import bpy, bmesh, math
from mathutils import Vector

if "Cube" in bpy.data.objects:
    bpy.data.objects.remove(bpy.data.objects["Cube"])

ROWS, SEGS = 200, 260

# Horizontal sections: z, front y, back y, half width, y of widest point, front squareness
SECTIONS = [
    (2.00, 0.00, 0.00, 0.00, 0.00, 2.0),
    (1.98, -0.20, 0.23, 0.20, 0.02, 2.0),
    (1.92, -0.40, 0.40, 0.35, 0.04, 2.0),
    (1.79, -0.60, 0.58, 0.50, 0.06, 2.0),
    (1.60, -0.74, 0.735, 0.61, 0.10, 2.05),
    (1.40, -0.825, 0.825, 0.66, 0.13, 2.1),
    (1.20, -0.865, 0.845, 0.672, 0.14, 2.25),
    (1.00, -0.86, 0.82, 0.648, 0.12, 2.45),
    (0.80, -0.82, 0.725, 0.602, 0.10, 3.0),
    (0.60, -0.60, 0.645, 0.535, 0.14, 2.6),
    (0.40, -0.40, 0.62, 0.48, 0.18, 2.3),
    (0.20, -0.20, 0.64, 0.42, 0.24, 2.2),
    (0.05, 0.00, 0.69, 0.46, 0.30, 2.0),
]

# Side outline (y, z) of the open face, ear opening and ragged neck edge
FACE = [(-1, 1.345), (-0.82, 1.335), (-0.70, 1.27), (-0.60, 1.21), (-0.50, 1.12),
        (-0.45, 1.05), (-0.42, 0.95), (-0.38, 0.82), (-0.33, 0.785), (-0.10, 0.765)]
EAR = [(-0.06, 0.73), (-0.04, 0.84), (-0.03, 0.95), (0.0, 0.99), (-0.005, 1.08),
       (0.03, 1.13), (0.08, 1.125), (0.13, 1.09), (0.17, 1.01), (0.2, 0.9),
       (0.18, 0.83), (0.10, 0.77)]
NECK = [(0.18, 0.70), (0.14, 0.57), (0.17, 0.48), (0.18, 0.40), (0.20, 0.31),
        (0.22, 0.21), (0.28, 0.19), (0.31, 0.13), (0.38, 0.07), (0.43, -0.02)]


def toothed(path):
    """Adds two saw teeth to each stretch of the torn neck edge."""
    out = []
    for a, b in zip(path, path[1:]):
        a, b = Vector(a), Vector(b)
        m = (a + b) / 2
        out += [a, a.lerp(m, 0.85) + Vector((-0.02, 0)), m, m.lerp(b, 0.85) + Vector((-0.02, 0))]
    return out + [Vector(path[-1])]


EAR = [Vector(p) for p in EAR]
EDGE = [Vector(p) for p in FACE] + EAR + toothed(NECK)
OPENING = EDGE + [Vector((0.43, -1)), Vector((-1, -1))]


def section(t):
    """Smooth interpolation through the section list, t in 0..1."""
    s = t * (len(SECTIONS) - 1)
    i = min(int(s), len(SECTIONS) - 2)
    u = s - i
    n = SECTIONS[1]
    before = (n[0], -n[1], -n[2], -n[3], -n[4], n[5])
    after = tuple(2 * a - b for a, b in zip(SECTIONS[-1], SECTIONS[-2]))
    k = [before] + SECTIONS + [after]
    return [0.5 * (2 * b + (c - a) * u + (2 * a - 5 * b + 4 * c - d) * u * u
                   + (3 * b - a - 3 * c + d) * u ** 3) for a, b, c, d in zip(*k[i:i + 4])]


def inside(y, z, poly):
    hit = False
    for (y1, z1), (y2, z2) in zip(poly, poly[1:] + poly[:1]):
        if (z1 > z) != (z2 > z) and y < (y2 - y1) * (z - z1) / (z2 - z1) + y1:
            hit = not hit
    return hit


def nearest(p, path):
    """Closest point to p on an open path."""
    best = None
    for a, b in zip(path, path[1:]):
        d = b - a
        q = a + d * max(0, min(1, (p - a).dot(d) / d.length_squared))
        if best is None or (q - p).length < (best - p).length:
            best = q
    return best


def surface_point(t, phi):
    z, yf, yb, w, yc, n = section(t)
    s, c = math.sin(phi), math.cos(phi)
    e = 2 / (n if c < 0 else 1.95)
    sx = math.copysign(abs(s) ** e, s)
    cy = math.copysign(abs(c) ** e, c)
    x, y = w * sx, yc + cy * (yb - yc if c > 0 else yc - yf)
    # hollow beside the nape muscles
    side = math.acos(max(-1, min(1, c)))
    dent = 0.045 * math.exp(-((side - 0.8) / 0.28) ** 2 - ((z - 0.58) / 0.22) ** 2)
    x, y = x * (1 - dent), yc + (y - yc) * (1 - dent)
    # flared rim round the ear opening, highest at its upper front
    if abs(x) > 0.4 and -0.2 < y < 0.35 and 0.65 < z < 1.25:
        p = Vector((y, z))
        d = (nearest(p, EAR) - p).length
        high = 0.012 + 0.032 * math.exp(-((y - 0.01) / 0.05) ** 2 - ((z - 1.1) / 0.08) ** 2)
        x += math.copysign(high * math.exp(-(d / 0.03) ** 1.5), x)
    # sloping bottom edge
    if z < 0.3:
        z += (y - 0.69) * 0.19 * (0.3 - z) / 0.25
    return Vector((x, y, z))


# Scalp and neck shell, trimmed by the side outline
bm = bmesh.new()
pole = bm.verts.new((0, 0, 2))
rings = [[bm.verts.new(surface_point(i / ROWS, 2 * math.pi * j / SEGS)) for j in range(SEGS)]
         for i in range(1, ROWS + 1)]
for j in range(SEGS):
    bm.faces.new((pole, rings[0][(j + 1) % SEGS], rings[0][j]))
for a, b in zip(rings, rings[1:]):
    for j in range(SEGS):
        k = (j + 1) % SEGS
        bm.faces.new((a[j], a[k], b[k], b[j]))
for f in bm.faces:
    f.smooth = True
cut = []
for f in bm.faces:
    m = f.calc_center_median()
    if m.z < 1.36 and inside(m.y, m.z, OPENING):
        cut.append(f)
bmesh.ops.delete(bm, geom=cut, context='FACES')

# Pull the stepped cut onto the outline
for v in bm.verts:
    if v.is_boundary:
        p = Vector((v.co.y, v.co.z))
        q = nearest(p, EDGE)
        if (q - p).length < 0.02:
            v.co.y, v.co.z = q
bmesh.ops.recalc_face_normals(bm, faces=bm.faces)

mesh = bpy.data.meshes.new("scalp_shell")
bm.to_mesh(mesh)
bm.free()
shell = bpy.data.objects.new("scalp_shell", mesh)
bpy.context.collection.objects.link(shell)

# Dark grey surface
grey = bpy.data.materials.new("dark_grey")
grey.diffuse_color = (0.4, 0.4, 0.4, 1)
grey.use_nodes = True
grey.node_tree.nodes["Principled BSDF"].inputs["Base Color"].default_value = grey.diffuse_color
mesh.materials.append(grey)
---------------
Return, exactly as written, only those lines that run from the one with "bm.faces.new((a[j], a[k], b[k], b[j]))" to the last line of the data, both of those lines included.

        bm.faces.new((a[j], a[k], b[k], b[j]))
for f in bm.faces:
    f.smooth = True
cut = []
for f in bm.faces:
    m = f.calc_center_median()
    if m.z < 1.36 and inside(m.y, m.z, OPENING):
        cut.append(f)
bmesh.ops.delete(bm, geom=cut, context='FACES')

# Pull the stepped cut onto the outline
for v in bm.verts:
    if v.is_boundary:
        p = Vector((v.co.y, v.co.z))
        q = nearest(p, EDGE)
        if (q - p).length < 0.02:
            v.co.y, v.co.z = q
bmesh.ops.recalc_face_normals(bm, faces=bm.faces)

mesh = bpy.data.meshes.new("scalp_shell")
bm.to_mesh(mesh)
bm.free()
shell = bpy.data.objects.new("scalp_shell", mesh)
bpy.context.collection.objects.link(shell)

# Dark grey surface
grey = bpy.data.materials.new("dark_grey")
grey.diffuse_color = (0.4, 0.4, 0.4, 1)
grey.use_nodes = True
grey.node_tree.nodes["Principled BSDF"].inputs["Base Color"].default_value = grey.diffuse_color
mesh.materials.append(grey)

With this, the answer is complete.